1 Ian Watt has convincingly justified the relationship between the poetics of the English realistic novel with empirical philosophy, focused on the concrete and individual experience. See: The Rise of the Novel: Studies in Defoe, Richardson and Fielding. University of California Press 2001, Chapter 1. Realism and the novel form, pp. 11-36.
2 E. Paczoska, Lekcje uważności. Moderniści i realizm. Wydawnictwo Naukowe PWN. Warsaw 2018, p. 15.
3 Ibidem, p. 15.
4 B. McHale, Postmodernist fiction. London 1987, p. 11.
5 See E. Paczoska, „Lalka”, czyli rozpad świata. Trans Humana Wydawnictwo Uniwersyteckie. Białystok 1995 (2nd edition – Wydawnictwa Akademickie i Profesjonalne. Warsaw 2008).
6 E. Paczoska, Lekcje uważności. Moderniści i realizm, pp. 61-62.

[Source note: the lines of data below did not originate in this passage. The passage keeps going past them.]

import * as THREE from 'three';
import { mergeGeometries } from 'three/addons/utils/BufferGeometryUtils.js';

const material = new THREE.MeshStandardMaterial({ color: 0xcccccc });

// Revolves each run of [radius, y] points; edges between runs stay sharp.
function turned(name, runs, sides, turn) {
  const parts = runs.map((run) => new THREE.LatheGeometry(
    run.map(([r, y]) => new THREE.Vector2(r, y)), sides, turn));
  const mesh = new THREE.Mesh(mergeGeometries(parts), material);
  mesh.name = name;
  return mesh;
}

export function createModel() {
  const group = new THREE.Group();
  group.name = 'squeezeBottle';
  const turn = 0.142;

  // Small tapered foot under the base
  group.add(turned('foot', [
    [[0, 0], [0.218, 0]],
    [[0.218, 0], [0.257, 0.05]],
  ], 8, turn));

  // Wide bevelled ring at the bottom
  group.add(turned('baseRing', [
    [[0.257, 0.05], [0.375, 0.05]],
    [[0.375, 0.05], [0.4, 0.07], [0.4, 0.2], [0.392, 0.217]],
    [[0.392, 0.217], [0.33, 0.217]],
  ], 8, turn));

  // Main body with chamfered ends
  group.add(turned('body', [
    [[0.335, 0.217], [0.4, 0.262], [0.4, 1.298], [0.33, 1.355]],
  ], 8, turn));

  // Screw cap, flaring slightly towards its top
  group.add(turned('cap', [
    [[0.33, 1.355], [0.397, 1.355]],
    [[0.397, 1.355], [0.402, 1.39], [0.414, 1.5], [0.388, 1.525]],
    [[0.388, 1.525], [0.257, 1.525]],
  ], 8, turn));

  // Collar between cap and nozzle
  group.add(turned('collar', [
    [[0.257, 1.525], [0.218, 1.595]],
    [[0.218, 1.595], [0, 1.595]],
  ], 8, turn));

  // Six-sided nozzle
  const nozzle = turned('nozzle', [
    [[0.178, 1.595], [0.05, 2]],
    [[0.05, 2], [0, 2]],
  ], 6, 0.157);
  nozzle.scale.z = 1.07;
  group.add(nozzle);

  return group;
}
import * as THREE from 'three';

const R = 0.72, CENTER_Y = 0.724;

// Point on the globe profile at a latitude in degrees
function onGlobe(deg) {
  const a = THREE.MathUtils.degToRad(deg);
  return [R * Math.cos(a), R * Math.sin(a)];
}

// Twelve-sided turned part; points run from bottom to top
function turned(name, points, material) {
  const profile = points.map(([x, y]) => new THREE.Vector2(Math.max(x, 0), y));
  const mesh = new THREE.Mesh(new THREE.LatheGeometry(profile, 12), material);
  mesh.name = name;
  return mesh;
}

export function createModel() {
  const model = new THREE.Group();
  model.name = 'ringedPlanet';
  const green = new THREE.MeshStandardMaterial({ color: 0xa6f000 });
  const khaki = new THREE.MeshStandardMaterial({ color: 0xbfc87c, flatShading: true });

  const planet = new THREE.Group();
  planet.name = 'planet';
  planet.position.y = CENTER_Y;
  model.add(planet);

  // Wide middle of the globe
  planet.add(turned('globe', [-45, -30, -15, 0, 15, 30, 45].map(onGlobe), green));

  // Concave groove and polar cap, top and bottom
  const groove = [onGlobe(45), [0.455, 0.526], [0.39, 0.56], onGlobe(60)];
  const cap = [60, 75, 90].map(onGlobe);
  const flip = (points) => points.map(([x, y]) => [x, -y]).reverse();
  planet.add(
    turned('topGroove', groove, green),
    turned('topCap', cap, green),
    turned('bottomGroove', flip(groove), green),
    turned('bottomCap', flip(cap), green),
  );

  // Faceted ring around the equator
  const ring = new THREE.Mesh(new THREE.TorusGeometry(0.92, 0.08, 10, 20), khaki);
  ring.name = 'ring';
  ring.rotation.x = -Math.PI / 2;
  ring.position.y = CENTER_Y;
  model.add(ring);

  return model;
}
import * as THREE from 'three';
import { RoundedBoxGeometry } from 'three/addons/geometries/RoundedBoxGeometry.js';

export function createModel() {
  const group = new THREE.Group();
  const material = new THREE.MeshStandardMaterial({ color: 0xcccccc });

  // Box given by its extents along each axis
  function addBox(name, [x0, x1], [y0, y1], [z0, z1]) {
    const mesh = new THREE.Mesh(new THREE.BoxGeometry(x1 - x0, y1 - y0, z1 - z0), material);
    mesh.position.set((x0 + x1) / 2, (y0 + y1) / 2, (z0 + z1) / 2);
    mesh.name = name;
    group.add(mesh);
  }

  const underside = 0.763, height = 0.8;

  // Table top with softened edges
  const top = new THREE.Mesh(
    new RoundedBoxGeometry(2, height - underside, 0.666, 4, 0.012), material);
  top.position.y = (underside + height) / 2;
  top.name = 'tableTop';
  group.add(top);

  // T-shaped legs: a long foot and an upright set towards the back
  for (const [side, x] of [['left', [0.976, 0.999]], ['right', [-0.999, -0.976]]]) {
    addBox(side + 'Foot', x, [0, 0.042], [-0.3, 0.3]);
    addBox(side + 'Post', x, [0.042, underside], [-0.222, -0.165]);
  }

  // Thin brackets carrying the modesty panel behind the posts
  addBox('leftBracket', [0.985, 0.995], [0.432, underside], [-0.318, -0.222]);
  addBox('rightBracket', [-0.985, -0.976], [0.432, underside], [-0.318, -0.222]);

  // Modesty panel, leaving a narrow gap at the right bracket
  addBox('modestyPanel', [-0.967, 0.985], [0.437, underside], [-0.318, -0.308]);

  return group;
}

7 The definition of „critical” realism or critical mimesis (which is proposed here as a working definition) does not fully agree with Jerzy Franczak’s 2007 proposal: “one can […] say that the traditional mimesis was based on the assumption that experience is – in its nature – able to be put into words. The critical mimesis, instead of copying the scenarios offered by the culture, aims at showing its nomenclature, at describing the mechanism of reproduction of the existing linguistic experience [translation mine, P.Z.] (J. Franczak, Poszukiwanie realności. Światopogląd polskiej prozy modernistycznej. Kraków 2007, p. 49).
8 E. Paczoska, op. cit., p. 75
9 Ibidem, p. 76.
10 Paczoska claims that: „The novel in James’s and Prus’s versions could be put in the formula of <<the e m p h a t e t i c r e a l i s m>>, i.e. focused on ways of experiencing the world by the protagonists, in which the camera eye is directed at the sphere of sensations, feelings, relationships between what is hidden and what is manifested” [translation mine, P.Z.] (ibidem, p. 76, emphasis by Paczoska).
11 Ibidem, p. 80.
12 Ibidem, p. 87.
13 A critical essay Art as Dramatization, which appeared in the edited volume by Shusterman Surface and Depth: Dialectics Critics and Culture. Cornell University Press 2002.
14 See E. Paczoska, Lekcje uważności. Moderniści i realizm, p. 96.
15 See ibidem, pp. 113-114.
16 See for example G. Levine, Darwin and the Novelists. Patterns of Science in Victorian Fiction. The University of Chicago Press. London and Chicago 1992 (1st edition 1988).